Standing before a 30-foot-long wall of video monitors that looked liked the set of a Hollywood TV show, New York City officials unveiled their latest tool to combat crime and terrorism.
"We are not your mom and pop's police department anymore," Mayor Michael Bloomberg said describing the Domain Awareness System for reporters. "We are leading the pack."
The system allows New York City police to monitor thousands of surveillance cameras across the city and, in real time, collect and analyze information from relevant databases.
"The system allow us to connect the dots by instantly tapping into details of crime records, 911 calls, license plate readers and more," NYPD Police Commissioner Ray Kelly said.
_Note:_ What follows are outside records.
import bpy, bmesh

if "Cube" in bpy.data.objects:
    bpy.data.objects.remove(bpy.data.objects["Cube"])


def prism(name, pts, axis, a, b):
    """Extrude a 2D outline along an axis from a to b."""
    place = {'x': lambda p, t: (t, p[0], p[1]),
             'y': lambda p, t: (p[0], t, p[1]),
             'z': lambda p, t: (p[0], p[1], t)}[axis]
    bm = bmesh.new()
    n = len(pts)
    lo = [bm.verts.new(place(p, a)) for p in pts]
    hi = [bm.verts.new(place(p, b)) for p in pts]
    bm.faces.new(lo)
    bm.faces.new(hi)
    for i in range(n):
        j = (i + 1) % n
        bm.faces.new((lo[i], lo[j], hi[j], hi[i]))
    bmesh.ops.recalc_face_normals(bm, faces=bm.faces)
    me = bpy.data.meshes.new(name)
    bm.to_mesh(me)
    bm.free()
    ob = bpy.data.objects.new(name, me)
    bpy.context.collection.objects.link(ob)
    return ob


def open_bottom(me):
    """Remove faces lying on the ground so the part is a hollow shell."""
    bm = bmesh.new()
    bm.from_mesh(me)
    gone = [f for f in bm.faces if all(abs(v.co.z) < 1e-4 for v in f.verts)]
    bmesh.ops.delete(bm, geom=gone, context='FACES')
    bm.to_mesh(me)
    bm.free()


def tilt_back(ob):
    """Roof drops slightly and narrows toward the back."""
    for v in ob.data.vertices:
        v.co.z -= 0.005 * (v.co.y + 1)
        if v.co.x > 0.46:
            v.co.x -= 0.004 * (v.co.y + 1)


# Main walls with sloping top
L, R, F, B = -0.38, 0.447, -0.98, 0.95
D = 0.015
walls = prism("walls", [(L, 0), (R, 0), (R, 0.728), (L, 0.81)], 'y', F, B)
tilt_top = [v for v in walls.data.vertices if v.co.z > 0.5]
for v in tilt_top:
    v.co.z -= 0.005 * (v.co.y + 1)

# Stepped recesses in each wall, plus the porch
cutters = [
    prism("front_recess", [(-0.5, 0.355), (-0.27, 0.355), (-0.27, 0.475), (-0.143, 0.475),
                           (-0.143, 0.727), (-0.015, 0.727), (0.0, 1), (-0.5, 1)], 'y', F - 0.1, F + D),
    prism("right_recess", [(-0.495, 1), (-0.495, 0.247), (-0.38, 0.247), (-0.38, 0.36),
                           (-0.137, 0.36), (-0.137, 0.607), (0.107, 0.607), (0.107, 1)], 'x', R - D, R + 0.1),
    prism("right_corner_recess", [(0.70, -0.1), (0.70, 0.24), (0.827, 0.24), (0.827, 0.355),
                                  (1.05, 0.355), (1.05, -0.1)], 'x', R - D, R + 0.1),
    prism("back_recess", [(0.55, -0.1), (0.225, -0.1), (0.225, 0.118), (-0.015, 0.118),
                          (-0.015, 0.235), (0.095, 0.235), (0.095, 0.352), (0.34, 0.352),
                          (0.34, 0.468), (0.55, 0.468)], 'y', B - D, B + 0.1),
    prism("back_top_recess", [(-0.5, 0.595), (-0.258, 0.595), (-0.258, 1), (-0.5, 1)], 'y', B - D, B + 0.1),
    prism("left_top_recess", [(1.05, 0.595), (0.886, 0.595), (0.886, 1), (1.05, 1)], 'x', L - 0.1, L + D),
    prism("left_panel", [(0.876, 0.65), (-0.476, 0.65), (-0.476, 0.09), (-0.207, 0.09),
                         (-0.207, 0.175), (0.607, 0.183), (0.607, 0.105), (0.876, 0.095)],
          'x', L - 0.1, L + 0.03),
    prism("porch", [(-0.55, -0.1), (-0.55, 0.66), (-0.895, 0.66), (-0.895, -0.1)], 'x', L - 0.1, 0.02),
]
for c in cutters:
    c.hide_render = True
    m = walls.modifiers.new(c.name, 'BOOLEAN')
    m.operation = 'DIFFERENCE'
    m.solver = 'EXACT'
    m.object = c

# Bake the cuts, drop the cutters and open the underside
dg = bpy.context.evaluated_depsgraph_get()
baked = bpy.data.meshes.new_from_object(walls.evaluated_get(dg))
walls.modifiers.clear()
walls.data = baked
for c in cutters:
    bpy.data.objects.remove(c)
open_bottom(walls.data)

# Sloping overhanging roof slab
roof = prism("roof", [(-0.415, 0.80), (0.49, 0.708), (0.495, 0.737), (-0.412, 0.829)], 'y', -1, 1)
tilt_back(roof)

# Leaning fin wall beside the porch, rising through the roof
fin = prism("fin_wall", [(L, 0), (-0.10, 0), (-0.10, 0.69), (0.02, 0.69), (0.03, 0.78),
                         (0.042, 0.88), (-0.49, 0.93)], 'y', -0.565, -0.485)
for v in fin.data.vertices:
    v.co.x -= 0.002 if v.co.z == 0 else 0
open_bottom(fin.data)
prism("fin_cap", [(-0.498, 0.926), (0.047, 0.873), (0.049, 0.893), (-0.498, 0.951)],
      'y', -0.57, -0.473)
Although the Domain Awareness System was introduced to the media on Wednesday, it has been in use the last six months.
In one instance, authorities used it to follow up a 911 call regarding a suspicious package.
The NYPD Director of Policy and Planning for the Counter Terrorism Bureau Jessica Tisch demonstrated the system and showed how, "with the click of one button, I can call up all cameras within 500 feet" of the incident.
The system can be used to review footage recorded earlier to learn more about who left the package on the street. Authorities say all camera feeds are saved for 30 days before they are erased.
Not everyone thinks the system developed jointly by software giant Microsoft and the NYPD is such a good idea, however. Privacy advocates worry that it can easily be abused.
"Even if you think it is a perfectly legitimate law enforcement system, there is no oversight whatsoever, the only people who have control over this are people inside the police department," associate legal director of the New York Civil Liberties Union Chris Dunn said.
Despite privacy concerns, plans are in the works for Microsoft to sell the system to other US cities and allies. New York City will receive 30 percent of all revenue because the system was developed the the help of the NYPD.